Transcript

Amanda Agati:

In this edition of "#AddingAlpha," we take a closer look at Q1 earning season for the S&P 500, and make some observations about what it may mean for the rest of 2022.

First quarter earnings season is underway and what's really different from recent quarters is that we have to deal with negative growth rates in some sectors and industries, really for the first time in the pandemic era.

We've even had about 100 basis points of negative revisions before earning season even began.

But that doesn't mean earnings are starting to become a head wind for the market.

So let's dive right in to better understand why earnings actually remain a bright spot for markets, especially in an environment where we're searching for positive catalysts.

When you're coming off record-breaking tough comparisons from last year, by definition the math alone is going to make it very challenging in terms of a backdrop to beat this year.

Layer on top of that a dynamic of perfect stream of macro head winds, and it really makes for a much more fragile backdrop compared to just a year ago.

That's why earnings growth is so important to the path forward.

For Q1, we're looking at about 7% growth for the S&P 500, but that growth is almost entirely due to the energy sector, so it's yet another quarter of very narrowly led growth, and narrow leadership in general has been a recurring theme over the course of the pandemic.

We just haven't seen a broad based acceleration since the recovery began, it's been choppy and it's really in part what has led to a continued high volatility regime.

Just four sectors saw positive revisions coming in to earning season, and they were energy, technology, real estate, and utilities, AKA three really small sectors, and, of course, perennial tech leading the charge.

Four sectors had outright negative growth estimates to start, and they were financials, consumer discretionary, staples, and communication services.

The themes were really focused on for earnings calls and company guidance, revolve around the impacts from commodity prices in the energy complex, continued supply chain bottlenecks and disruptions, continued COVID lockdowns in Asia, any notable fallout from Russian sanctions, and of course, Fed policy tightening.

There's no shortage of material for us to be focused on this earning season.

Revenue growth is still tracking at just under 11% for the S&P 500 but margins are already near their all-time highs.

So, a key question for us is, how much more can companies continue to pass through higher input and wage costs?

Q1 is absolutely the toughest quarter of the year and will be very telling in terms of profitability and margin impacts.

With growth decelerating overall, that tail wind of margin expansion is also beginning to fade.

The good news is that so far in earning season, the beat rate is tracking about 300 basis points ahead of the long-term average, so that is really helping revisions chart a path higher.

For 2022, we're now looking at about 10% growth for the S&P 500.

Definitely a solid result, but a much more measured pace of growth than 2021's monster 50% growth year.

Revisions are grinding higher, which you really wouldn't expect to see if the outlook was materially worsening from here.

So that gives us hope that the rest of this year can chart a path higher.

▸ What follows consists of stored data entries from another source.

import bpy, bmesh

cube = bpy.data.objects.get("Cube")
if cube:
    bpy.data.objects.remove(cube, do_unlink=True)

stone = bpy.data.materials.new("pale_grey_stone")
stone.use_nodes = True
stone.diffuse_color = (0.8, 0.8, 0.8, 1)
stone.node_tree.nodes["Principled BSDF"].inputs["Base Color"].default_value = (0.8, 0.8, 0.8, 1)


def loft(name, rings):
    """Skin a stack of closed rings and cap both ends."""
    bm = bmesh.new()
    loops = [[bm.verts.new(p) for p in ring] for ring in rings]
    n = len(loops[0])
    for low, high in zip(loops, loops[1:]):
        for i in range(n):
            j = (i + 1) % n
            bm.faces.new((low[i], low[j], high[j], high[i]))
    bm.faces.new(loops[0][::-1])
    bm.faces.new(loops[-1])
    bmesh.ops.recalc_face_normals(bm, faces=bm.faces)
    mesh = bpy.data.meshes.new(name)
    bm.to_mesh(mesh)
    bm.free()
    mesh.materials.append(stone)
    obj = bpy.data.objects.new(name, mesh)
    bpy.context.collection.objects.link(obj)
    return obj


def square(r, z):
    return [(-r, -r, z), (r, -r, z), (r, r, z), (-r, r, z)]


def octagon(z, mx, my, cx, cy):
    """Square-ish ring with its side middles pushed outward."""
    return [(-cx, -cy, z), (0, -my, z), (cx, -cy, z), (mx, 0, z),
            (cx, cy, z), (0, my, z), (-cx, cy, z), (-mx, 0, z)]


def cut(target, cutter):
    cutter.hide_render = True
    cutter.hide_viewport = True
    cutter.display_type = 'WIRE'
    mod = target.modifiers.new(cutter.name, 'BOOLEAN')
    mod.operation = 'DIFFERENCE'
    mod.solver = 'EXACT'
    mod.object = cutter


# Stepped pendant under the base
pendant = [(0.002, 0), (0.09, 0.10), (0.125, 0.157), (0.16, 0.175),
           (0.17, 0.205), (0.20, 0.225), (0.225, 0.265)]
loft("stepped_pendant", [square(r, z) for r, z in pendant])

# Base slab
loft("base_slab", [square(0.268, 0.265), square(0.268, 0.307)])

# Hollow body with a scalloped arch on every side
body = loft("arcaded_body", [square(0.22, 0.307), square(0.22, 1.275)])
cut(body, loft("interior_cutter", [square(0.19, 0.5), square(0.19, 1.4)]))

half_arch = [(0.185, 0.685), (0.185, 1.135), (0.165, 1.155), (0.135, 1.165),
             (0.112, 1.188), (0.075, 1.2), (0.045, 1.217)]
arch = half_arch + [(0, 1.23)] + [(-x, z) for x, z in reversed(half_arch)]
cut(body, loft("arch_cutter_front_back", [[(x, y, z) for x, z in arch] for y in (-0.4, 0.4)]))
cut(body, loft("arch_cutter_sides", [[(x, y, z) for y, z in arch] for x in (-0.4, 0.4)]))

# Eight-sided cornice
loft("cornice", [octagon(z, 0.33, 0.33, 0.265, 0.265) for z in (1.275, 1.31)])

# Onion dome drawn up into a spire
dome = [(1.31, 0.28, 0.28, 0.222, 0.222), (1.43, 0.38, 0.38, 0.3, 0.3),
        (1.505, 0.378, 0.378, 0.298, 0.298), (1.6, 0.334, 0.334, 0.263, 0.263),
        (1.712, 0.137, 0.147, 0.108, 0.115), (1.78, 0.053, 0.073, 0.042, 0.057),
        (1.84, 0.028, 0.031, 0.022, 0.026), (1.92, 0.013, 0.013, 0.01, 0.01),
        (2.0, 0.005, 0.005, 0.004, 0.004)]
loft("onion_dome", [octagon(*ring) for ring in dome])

While we got a substantial valuation multiple reset in Q1 with the market correction, we're now sitting at about an 18 times forward P/E, and so even at this level, the market is not priced for a major contraction in the economy, or a Fed that goes too far.

So investors really need to beware of those two major risks.

Absent a resolution in Russia/Ukraine and/or more clarity that the Fed isn't going to go too far or be too aggressive in terms of its policy stance, we still believe the solid underlying fundamentals

won't be enough to overcome the stiff head winds based on the macro backdrop in the short run.

As a result, we think the high volatility regime dominates what is otherwise shaping up to be a very positive earning season.